Until now it has been impossible to cultivate microbes like this in a laboratory, making it difficult to examine many important characteristics of the organism. The lab studies will be useful to observe the way the microbe lives and how it reacts to its surrounding environment.
The microbe, which Reysenbach named Aciduli-profundum boonei, lives in an extreme environment. With high temperatures reaching 130 to 165 degrees, the microbe’s acidic environment would be impossible for most organisms, including humans, to survive in.
Iron, carbon and sulfur mainly make up the diet of the microbe and according to Reysenbach this could make it potentially useful in the cleanup of heavy metals.
”Basic scientific discoveries often lead to applications that you had no idea they ever had,” Reysenbach said, adding that the microbe could be useful in removing the last bits of copper and gold from mines.
The discovery of life in such extreme conditions could also provide some insight into how life could occur on other planets.
”Understanding life as we know it on our planet really helps us understand what to look for elsewhere,” Reysenbach said when asked if her discovery provided any insight into the study of life in space. “Being more informed about our own planet will help us make much better decisions on how to sample, for example, Mars.”
Reysenbach expressed an interest in studying life on other planets and said that NASA funds one of her projects.
Reysenbach grew up in South Africa. She studied at the University of Witwatersrand and graduated from the University of Cape Town with a Ph.D. in biology.
”I generally always wanted to be a scientist. I think it was just curiosity about my environment,” she said. “I was very outdoorsy in South Africa, there’s a lot of wilderness there.”
After learning to scuba dive, Reysenbach discovered her love of water and water sports with her need “to be closer to water.” Her interest in microbiology drew her focus to microbes in extreme environments like the bottom of the ocean, allowing her to combine her interests with her research.
Reysenbach was a professor at Rutgers for three years before she came to PSU. She has been a professor at PSU since 1999.
”For me the nicest surprise about taking this job was that the students were actually a lot more fun to have in class, a lot of the students were much more mature in a way,” she said. “I really enjoy the teaching.
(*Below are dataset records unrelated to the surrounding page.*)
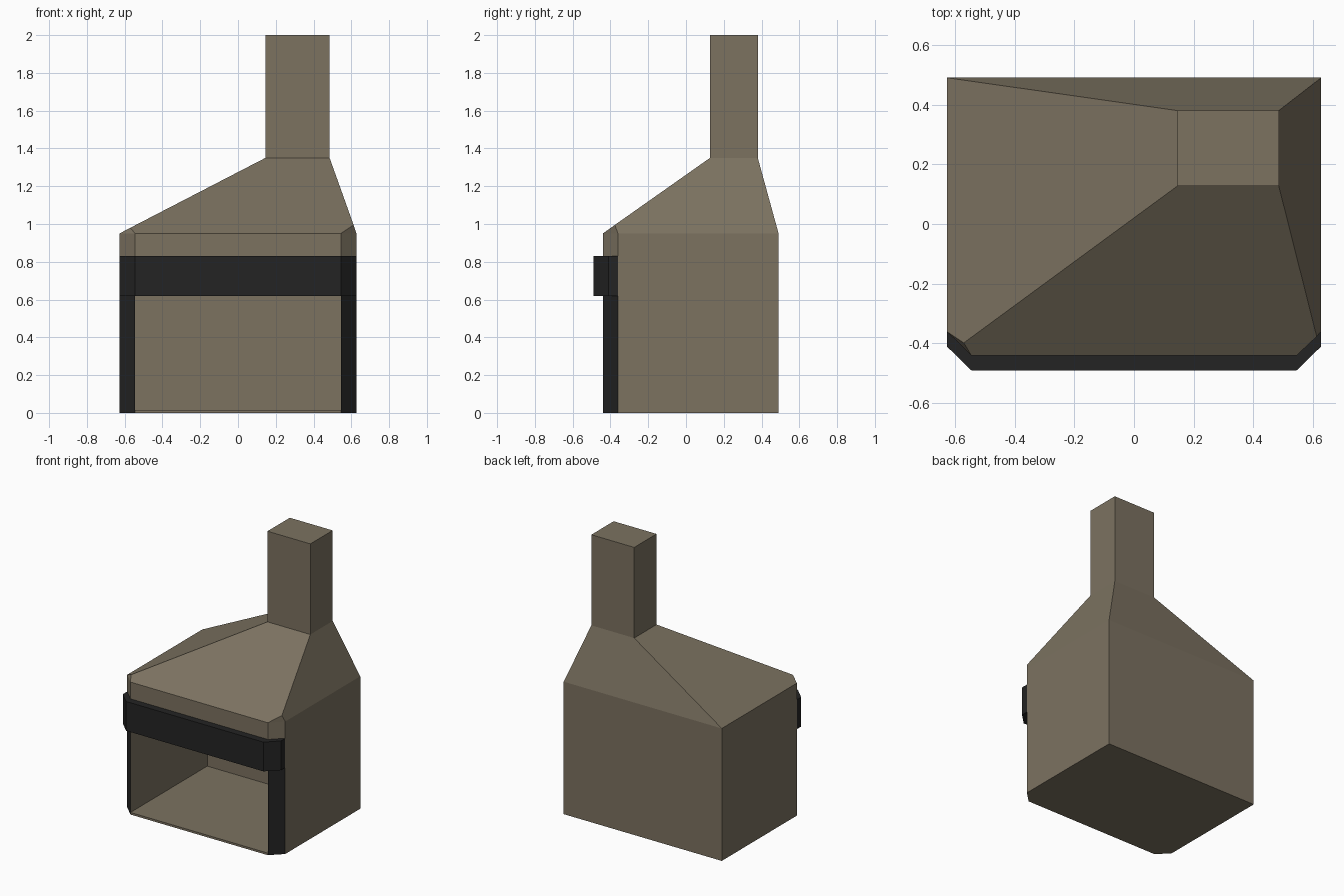
import bpy
import bmesh

if "Cube" in bpy.data.objects:
    bpy.data.objects.remove(bpy.data.objects["Cube"])


def material(name, color):
    mat = bpy.data.materials.new(name)
    mat.use_nodes = True
    mat.diffuse_color = (*color, 1)
    mat.node_tree.nodes["Principled BSDF"].inputs["Base Color"].default_value = (*color, 1)
    return mat


STONE = material("warm stone", (0.2, 0.168, 0.118))
IRON = material("black iron", (0.017, 0.017, 0.017))


def finish(bm, name, *mats):
    bmesh.ops.recalc_face_normals(bm, faces=bm.faces)
    mesh = bpy.data.meshes.new(name)
    bm.to_mesh(mesh)
    bm.free()
    for mat in mats:
        mesh.materials.append(mat)
    obj = bpy.data.objects.new(name, mesh)
    bpy.context.collection.objects.link(obj)
    return obj


def ring(bm, outline, z):
    return [bm.verts.new((x, y, z)) for x, y in outline]


def bridge(bm, low, high, skip=()):
    n = len(low)
    return {i: bm.faces.new((low[i], low[(i + 1) % n], high[(i + 1) % n], high[i]))
            for i in range(n) if i not in skip}


SIDE, INNER = 0.627, 0.545
FRONT, CHAMFER, BACK = -0.44, -0.36, 0.49
FLOOR, LINTEL, EAVES, NECK, TOP = 0.015, 0.62, 0.95, 1.35, 2.0

# Hearth walls: edge 0 is the open front, edges 1 and 5 are the iron corners
body = bmesh.new()
outline = [(-INNER, FRONT), (INNER, FRONT), (SIDE, CHAMFER),
           (SIDE, BACK), (-SIDE, BACK), (-SIDE, CHAMFER)]
base, sill, lintel, eaves = [ring(body, outline, z) for z in (0, FLOOR, LINTEL, EAVES)]
body.faces.new(base[::-1])
lower = bridge(body, base, sill)
middle = bridge(body, sill, lintel, skip=(0,))
bridge(body, lintel, eaves)
for faces in (lower, middle):
    for i in (1, 5):
        faces[i].material_index = 1

# Firebox recess
back_wall = [(INNER, 0.43), (-INNER, 0.43)]
floor_back = ring(body, back_wall, FLOOR)
ceiling_back = ring(body, back_wall, LINTEL)
inner_low = sill[:2] + floor_back
inner_high = lintel[:2] + ceiling_back
bridge(body, inner_low, inner_high, skip=(0,))
body.faces.new(inner_low)
body.faces.new(inner_high)

# Sloping hood with clipped front corners, then the flue
flue = [(0.145, 0.127), (0.485, 0.127), (0.485, 0.38), (0.145, 0.38)]
neck, top = ring(body, flue, NECK), ring(body, flue, TOP)
tip_left = body.verts.new((-0.57, -0.398, 0.98))
tip_right = body.verts.new((0.612, -0.377, 0.995))
fl, fr, rf, rb, lb, lf = eaves
for face in ((fl, fr, tip_right, neck[1], neck[0], tip_left),
             (fr, rf, tip_right), (lf, fl, tip_left),
             (rf, rb, neck[2], neck[1], tip_right),
             (rb, lb, neck[3], neck[2]),
             (lb, lf, tip_left, neck[0], neck[3])):
    body.faces.new(face)
bridge(body, neck, top)
body.faces.new(top)
finish(body, "fireplace_body", STONE, IRON)

# Iron mantel band wrapped round the front
band = bmesh.new()
half = [(INNER, FRONT - 0.05), (SIDE, CHAMFER - 0.05), (SIDE, CHAMFER), (INNER, FRONT)]
band_outline = half + [(-x, y) for x, y in reversed(half)]
low, high = ring(band, band_outline, LINTEL), ring(band, band_outline, 0.83)
bridge(band, low, high)
band.faces.new(low[::-1])
band.faces.new(high)
finish(band, "mantel_band", IRON)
The teaching is a lot more fun than it was at Rutgers.”
Reysenbach expressed appreciation of how supportive the university has been of her research. “I’ve been able to flourish here, without getting distracted by all the things that professors get distracted by,” she said.
Having a taste for adventure, Reysenbach has lived in several places around the United States, including Seattle, Indiana and New Jersey. Her research has taken her to the bottom of the ocean and all around the world, to places such as Costa Rica, National Yellowstone Park, Iceland, the Azores and New Zealand.